Can North Korea's missiles deliver an atomic weapon to the U.S. mainland? Maybe.

Commentary: Drought is a reminder not to develop open space

The governor of California recently imposed a mandatory 25% reduction in water use because of the state's drought, now in its fourth year.

Yet, some residents are living in developments that were built in the past four years.

All one has to do is drive out Jamboree Road to the 405 Freeway, or take the 133 tollway between the 405 and Lake Forest Drive, to see huge developments under construction or already completed.

The best government is that which governs the wisest.

Is it wise for state and local government to continue to allow major developments in the middle of a severe drought?

That is exactly what the Newport Beach City Council and the Newport Beach Planning Commission did by approving the Banning Ranch development. The project calls for 1,375 homes, a 75-room resort hotel and a 75,000-square-foot commercial center.

Banning Ranch is currently open space, combined with an active oil operation. According to the Newport Beach General Plan, the preferred use of Banning Ranch is as open space. The Banning Ranch Conservancy is trying to save Banning Ranch as open space, public park and coastal nature preserve.

Why not preserve Banning Ranch as open space? The primary reason appears to be money. The city of Newport Beach increases its revenue when a new development is completed. Ironically, it also makes money from the sale of water. So instead of encouraging open-space preservation, it continues to encourage development.

If the owners of Banning Ranch were to change their goals and decide to donate the land to Newport Beach for preservation as open space, wouldn't it help to prevent an increase in water rates by reducing overall development?

Wouldn't it also help prevent increased traffic gridlock? Wouldn't it actually enhance the quality of life for everyone in the surrounding communities and allow for a regional public amenity for everyone's enjoyment? Unfortunately, one can only hope.

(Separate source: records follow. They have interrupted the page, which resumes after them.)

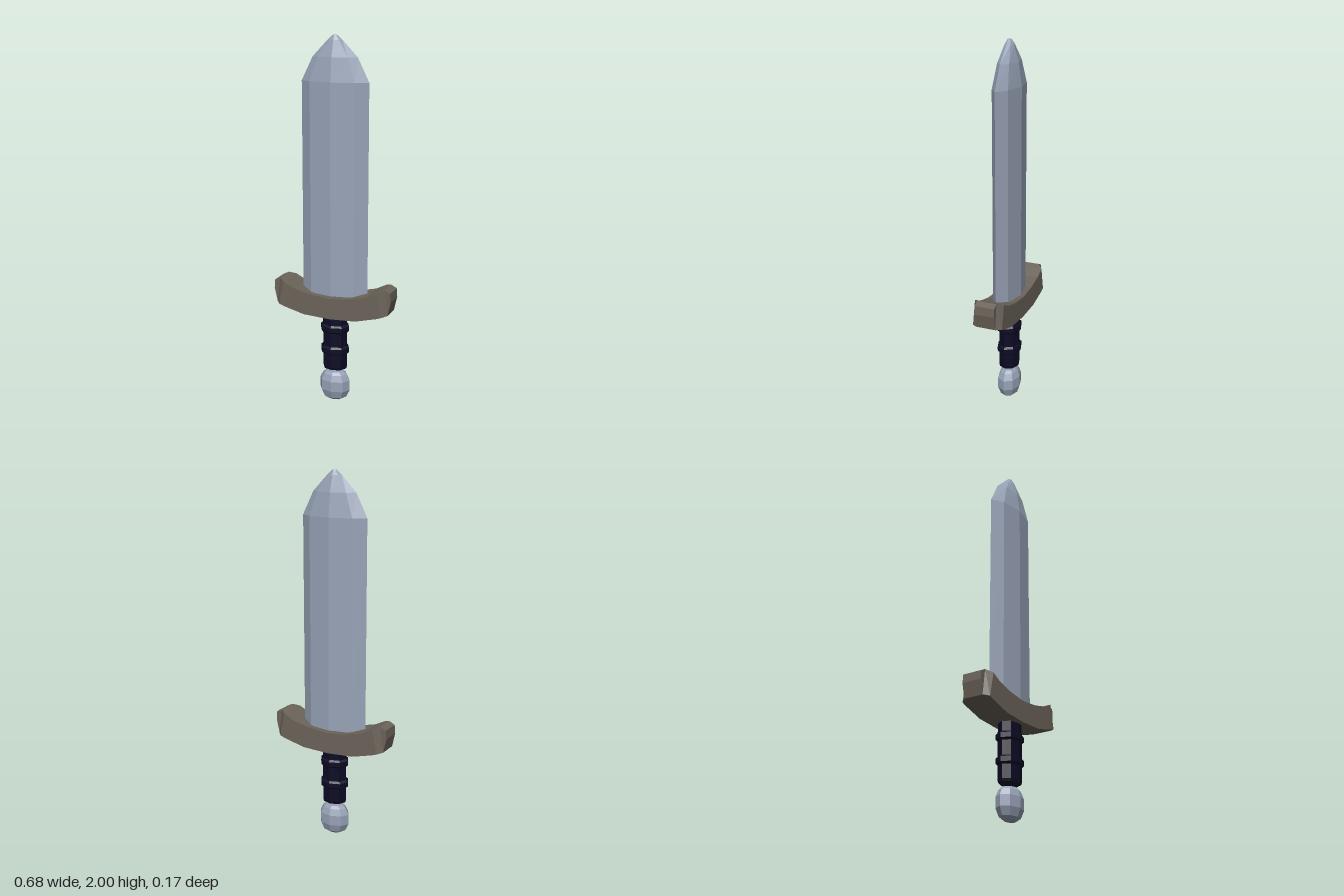
import * as THREE from 'three';

const steel = new THREE.MeshStandardMaterial({ name: 'steel', color: 0x98a3b7 });
const bronze = new THREE.MeshStandardMaterial({ name: 'dull bronze', color: 0x6c645a });
const leather = new THREE.MeshStandardMaterial({ name: 'dark navy leather', color: 0x0c0a24 });

// Flat-shaded solid through a row of equal-sized rings, capped at both ends
function loft(name, rings, material) {
  const pos = [];
  const tri = (a, b, c) => pos.push(...a, ...b, ...c);
  const n = rings[0].length;
  for (let r = 0; r + 1 < rings.length; r++) {
    const a = rings[r], b = rings[r + 1];
    for (let i = 0; i < n; i++) {
      const j = (i + 1) % n;
      tri(a[i], a[j], b[j]);
      tri(a[i], b[j], b[i]);
    }
  }
  const first = rings[0], last = rings[rings.length - 1];
  for (let i = 1; i + 1 < n; i++) {
    tri(first[0], first[i + 1], first[i]);
    tri(last[0], last[i], last[i + 1]);
  }
  const geometry = new THREE.BufferGeometry();
  geometry.setAttribute('position', new THREE.Float32BufferAttribute(pos, 3));
  geometry.computeVertexNormals();
  const mesh = new THREE.Mesh(geometry, material);
  mesh.name = name;
  return mesh;
}

// Eight-sided turned part, flattened front to back; profile rows are [radius, y]
function turned(name, profile, depth, material) {
  const rings = profile.map(([r, y]) => Array.from({ length: 8 }, (_, i) => {
    const a = (i / 8) * Math.PI * 2;
    return [Math.sin(a) * r, y, Math.cos(a) * r * depth];
  }));
  return loft(name, rings, material);
}

export function createModel() {
  const sword = new THREE.Group();
  sword.name = 'sword';

  // Blade: pointed eight-sided section, rows are [y, half width, half depth]
  const section = [[0, 1], [0.66, 0.66], [1, 0], [0.66, -0.66], [0, -1], [-0.66, -0.66], [-1, 0], [-0.66, 0.66]];
  const bladeRows = [
    [0.62, 0.188, 0.067], [1.765, 0.188, 0.067], [1.89, 0.125, 0.049],
    [1.975, 0.042, 0.025], [2.0, 0.014, 0.011],
  ];
  sword.add(loft('blade',
    bladeRows.map(([y, w, d]) => section.map(([x, z]) => [x * w, y, z * d])), steel));

  // Guard: upswept bar with bevelled ends, rows are [top x, top y, bottom x, bottom y, half depth]
  const half = [
    [0.115, 0.622, 0.15, 0.502, 0.083],
    [0.21, 0.645, 0.27, 0.533, 0.083],
    [0.27, 0.675, 0.298, 0.543, 0.083],
    [0.303, 0.688, 0.322, 0.548, 0.055],
    [0.335, 0.672, 0.339, 0.625, 0.055],
  ];
  const mirrored = half.map(([tx, ty, bx, by, d]) => [-tx, ty, -bx, by, d]).reverse();
  const guardRows = [...mirrored, [0, 0.61, 0, 0.494, 0.083], ...half];
  sword.add(loft('guard', guardRows.map(([tx, ty, bx, by, d]) =>
    [[bx, by, d], [bx, by, -d], [tx, ty, -d], [tx, ty, d]]), bronze));

  // Grip with two raised bands
  sword.add(turned('grip', [[0.066, 0.185], [0.071, 0.2], [0.071, 0.52]], 0.8, leather));
  for (const y of [0.297, 0.422]) {
    sword.add(turned('gripBand', [
      [0.07, y - 0.024], [0.083, y - 0.013], [0.083, y + 0.013], [0.07, y + 0.024],
    ], 0.8, leather));
  }

  // Pommel
  sword.add(turned('pommel', [
    [0.04, 0], [0.068, 0.016], [0.088, 0.058], [0.088, 0.115], [0.07, 0.15], [0.052, 0.165],
  ], 0.7, steel));

  return sword;
}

JENNIFER W. FRUTIG lives in Newport Beach.

Copyright © 2017, Los Angeles Times
EDITION: California | U.S. & World